_What needs to be done_. Below are some records; quote exactly the lines from the one that contains "# Egg-shaped shell: stations" through the one that contains "-.37, .18, .78))", inclusive, and no others.

Saved entries
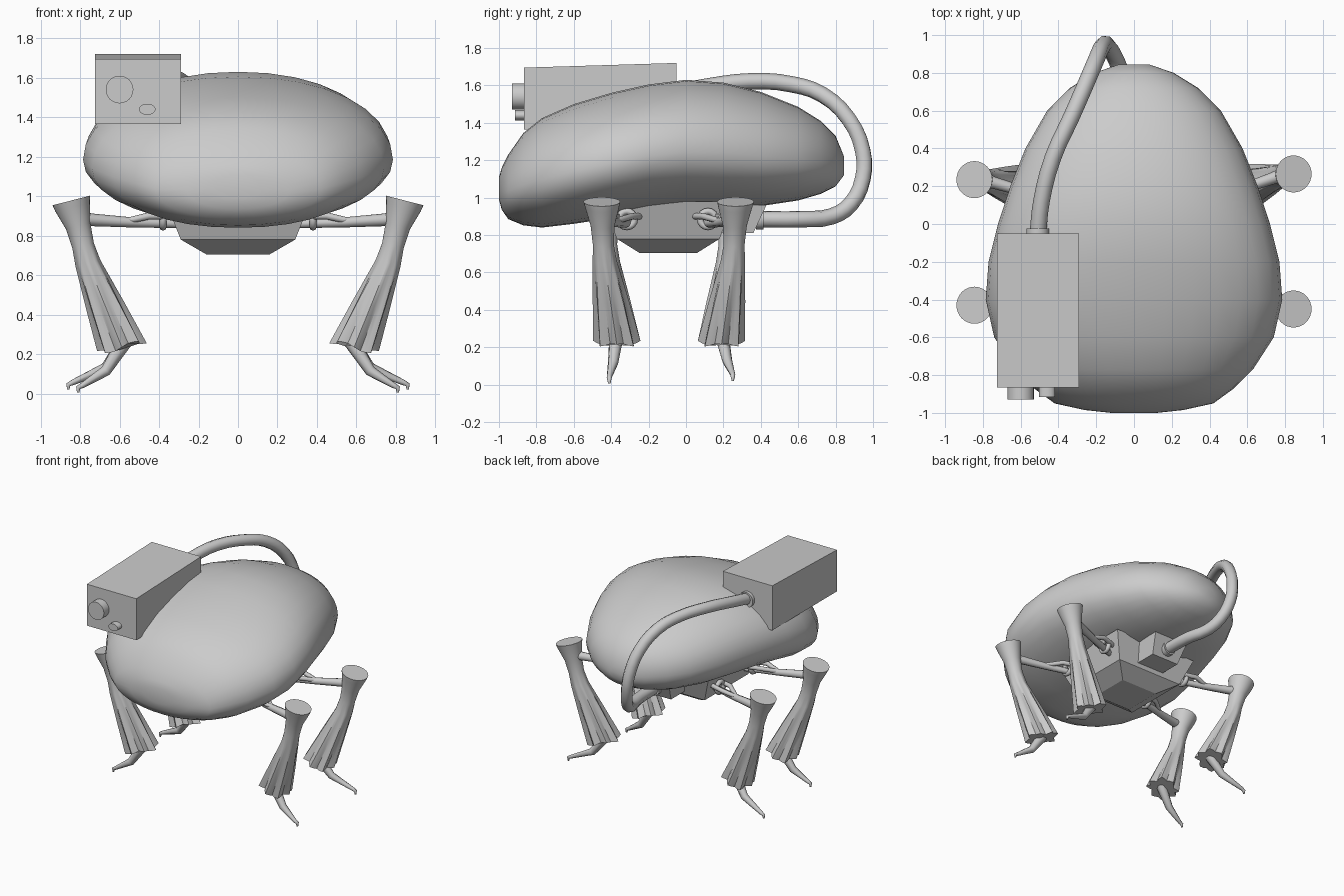
import bpy
import bmesh
from math import sin, cos, pi, copysign
from mathutils import Vector

cube = bpy.data.objects.get("Cube")
if cube:
    bpy.data.objects.remove(cube, do_unlink=True)


def loft(name, rings, smooth=True):
    """Skin a list of closed rings and cap both ends."""
    bm = bmesh.new()
    rows = [[bm.verts.new(p) for p in ring] for ring in rings]
    n = len(rows[0])
    for a, b in zip(rows, rows[1:]):
        for i in range(n):
            j = (i + 1) % n
            bm.faces.new((a[i], a[j], b[j], b[i]))
    bm.faces.new(rows[0])
    bm.faces.new(rows[-1])
    bmesh.ops.recalc_face_normals(bm, faces=bm.faces)
    mesh = bpy.data.meshes.new(name)
    bm.to_mesh(mesh)
    bm.free()
    obj = bpy.data.objects.new(name, mesh)
    bpy.context.collection.objects.link(obj)
    if smooth:
        bpy.ops.object.select_all(action='DESELECT')
        obj.select_set(True)
        bpy.context.view_layer.objects.active = obj
        bpy.ops.object.shade_smooth_by_angle(angle=pi / 4)
    return obj


def frustum(name, low, high):
    """Tapered block between two rectangles (half width, y0, y1, z)."""
    def rect(w, y0, y1, z):
        return [(-w, y0, z), (w, y0, z), (w, y1, z), (-w, y1, z)]
    return loft(name, [rect(*low), rect(*high)], smooth=False)


def tube(name, points, radii, rounded=False):
    """Round rod along a path with a radius at every point."""
    curve = bpy.data.curves.new(name, 'CURVE')
    curve.dimensions = '3D'
    curve.bevel_depth = 1
    curve.bevel_resolution = 2
    curve.resolution_u = 3
    curve.use_fill_caps = True
    spline = curve.splines.new('BEZIER')
    spline.bezier_points.add(len(points) - 1)
    for bp, p, r in zip(spline.bezier_points, points, radii):
        bp.co, bp.radius = p, r
        bp.handle_left_type = bp.handle_right_type = 'AUTO' if rounded else 'VECTOR'
    obj = bpy.data.objects.new(name, curve)
    bpy.context.collection.objects.link(obj)
    return obj


def cylinder(name, centre, radius, depth, stretch=1):
    """Short cylinder pointing forward."""
    bpy.ops.mesh.primitive_cylinder_add(vertices=24, radius=radius, depth=depth,
                                        location=centre, rotation=(pi / 2, 0, 0))
    obj = bpy.context.object
    obj.name = name
    obj.scale.x = stretch
    bpy.ops.object.shade_smooth_by_angle(angle=pi / 5)
    return obj


# Egg-shaped shell: stations of y, half width, underside z, top z
stations = [
    (-1.0, .12, .99, 1.11), (-.985, .26, .935, 1.16), (-.95, .42, .885, 1.23),
    (-.87, .53, .852, 1.345), (-.77, .63, .84, 1.425), (-.6, .74, .86, 1.5),
    (-.4, .785, .89, 1.56), (-.2, .77, .925, 1.605), (0, .72, .94, 1.63),
    (.2, .655, .945, 1.615), (.4, .575, .955, 1.565), (.6, .46, .985, 1.485),
    (.72, .34, 1.02, 1.41), (.8, .21, 1.06, 1.33), (.845, .08, 1.12, 1.22)]
shell = []
for y, w, zb, zt in stations:
    waist = zb + .44 * (zt - zb)
    ring = []
    for i in range(32):
        a = 2 * pi * i / 32
        c, s = cos(a), sin(a)
        height = zt - waist if s > 0 else waist - zb
        ring.append((w * copysign(abs(c) ** .95, c), y,
                     waist + height * copysign(abs(s) ** .95, s)))
    shell.append(ring)
loft("body_shell", shell)

# Chassis under the shell
frustum("chassis_keel", (.16, -.25, .06, .705), (.29, -.37, .18, .78))
frustum("chassis_block", (.29, -.37, .18, .78), (.37, -.45, .25, .98))
frustum("chassis_rear_box", (.12, .1, .36, .81), (.15, .1, .43, .96))

# Sensor housing with two lenses
housing = []
for y, top in ((-.865, 1.695), (-.05, 1.72)):
    housing.append([(-.725, y, 1.365), (-.29, y, 1.365), (-.29, y, top), (-.725, y, top)])
loft("sensor_housing", housing, smooth=False)
cylinder("main_lens", (-.6, -.89, 1.54), .07, .08)
cylinder("small_lens", (-.46, -.88, 1.44), .028, .07, 1.5)

# Hose looping from the housing to the back of the chassis
hose = [(-.51, -.06, 1.56), (-.49, .12, 1.595), (-.43, .35, 1.622), (-.33, .57, 1.605),
        (-.26, .73, 1.55), (-.2, .87, 1.42), (-.165, .945, 1.25), (-.14, .945, 1.1),
        (-.1, .88, .965), (-.06, .78, .9), (-.01, .62, .885), (0, .38, .885)]
tube("hose", hose, [.044] * len(hose), rounded=True)
cylinder("hose_collar", (-.51, -.045, 1.56), .06, .04)
cylinder("hose_socket", (0, .395, .885), .055, .04)

# Leg profile: x, z, radius, pleat depth, progress from knee to ankle
leg_profile = [
    (.845, .978, .098, 0, 0), (.838, .945, .09, 0, .02), (.81, .85, .064, 0, .05),
    (.785, .75, .056, 0, .1), (.76, .66, .063, .03, .2), (.675, .45, .088, .1, .6),
    (.588, .235, .11, .15, 1)]


def build_leg(label, s, knee_y, ankle_y, hip_y, toe_y, toe_x, toe_z):
    across = Vector((.97 * s, 0, -.25))
    along = Vector((.25 * s, 0, .97))

    # Flared knee cap running down into a pleated skirt
    rings = []
    for x, z, r, pleat, t in leg_profile:
        centre = Vector((x * s, knee_y + (ankle_y - knee_y) * t, z))
        ring = []
        for i in range(32):
            a = 2 * pi * i / 32
            rad = r * (1 + pleat * cos(8 * a))
            hem = along * (.012 * t * t * cos(3 * a))
            ring.append(centre + across * (rad * cos(a)) + Vector((0, rad * sin(a), 0)) + hem)
        rings.append(ring)
    loft(label + "_leg", rings)

    # Slim foot ending in a hooked claw
    mid_y = (ankle_y + toe_y) / 2
    tube(label + "_foot",
         [(.57 * s, ankle_y, .27), (.67 * s, mid_y, toe_z + .11),
          ((toe_x - .02) * s, toe_y, toe_z + .035), (toe_x * s, toe_y, toe_z + .025),
          (toe_x * s, toe_y, toe_z)],
         [.04, .028, .014, .012, .006])

    # Arm to the chassis with a forked inner end
    def at(x, dy=0, z=.87):
        f = (x - .33) / .47
        return (x * s, hip_y + (knee_y - hip_y) * f + dy, z)
    tube(label + "_arm", [at(.82, 0, .89), at(.74, 0, .88), at(.55, 0, .868), at(.3, 0, .86)],
         [.042, .032, .026, .022])
    for k, dy in enumerate((.05, -.05)):
        tube(f"{label}_arm_fork_{k + 1}", [at(.56, 0, .875), at(.45, dy, .9), at(.33, dy, .9)],
             [.016, .018, .018])
    bpy.ops.mesh.primitive_torus_add(major_radius=.042, minor_radius=.018,
                                     major_segments=16, minor_segments=8,
                                     location=at(.38, 0, .885), rotation=(0, pi / 2, 0))
    ring = bpy.context.object
    ring.name = label + "_hip_ring"
    bpy.ops.object.shade_smooth_by_angle(angle=pi / 3)


for side, s in (("left", 1), ("right", -1)):
    build_leg("front_" + side, s, -.44 - .01 * s, -.37, -.3, -.41, .81, .005)
    build_leg("rear_" + side, s, .25 + .015 * s, .19, .1, .25, .86, .02)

_Expected answer_.
# Egg-shaped shell: stations of y, half width, underside z, top z
stations = [
    (-1.0, .12, .99, 1.11), (-.985, .26, .935, 1.16), (-.95, .42, .885, 1.23),
    (-.87, .53, .852, 1.345), (-.77, .63, .84, 1.425), (-.6, .74, .86, 1.5),
    (-.4, .785, .89, 1.56), (-.2, .77, .925, 1.605), (0, .72, .94, 1.63),
    (.2, .655, .945, 1.615), (.4, .575, .955, 1.565), (.6, .46, .985, 1.485),
    (.72, .34, 1.02, 1.41), (.8, .21, 1.06, 1.33), (.845, .08, 1.12, 1.22)]
shell = []
for y, w, zb, zt in stations:
    waist = zb + .44 * (zt - zb)
    ring = []
    for i in range(32):
        a = 2 * pi * i / 32
        c, s = cos(a), sin(a)
        height = zt - waist if s > 0 else waist - zb
        ring.append((w * copysign(abs(c) ** .95, c), y,
                     waist + height * copysign(abs(s) ** .95, s)))
    shell.append(ring)
loft("body_shell", shell)

# Chassis under the shell
frustum("chassis_keel", (.16, -.25, .06, .705), (.29, -.37, .18, .78))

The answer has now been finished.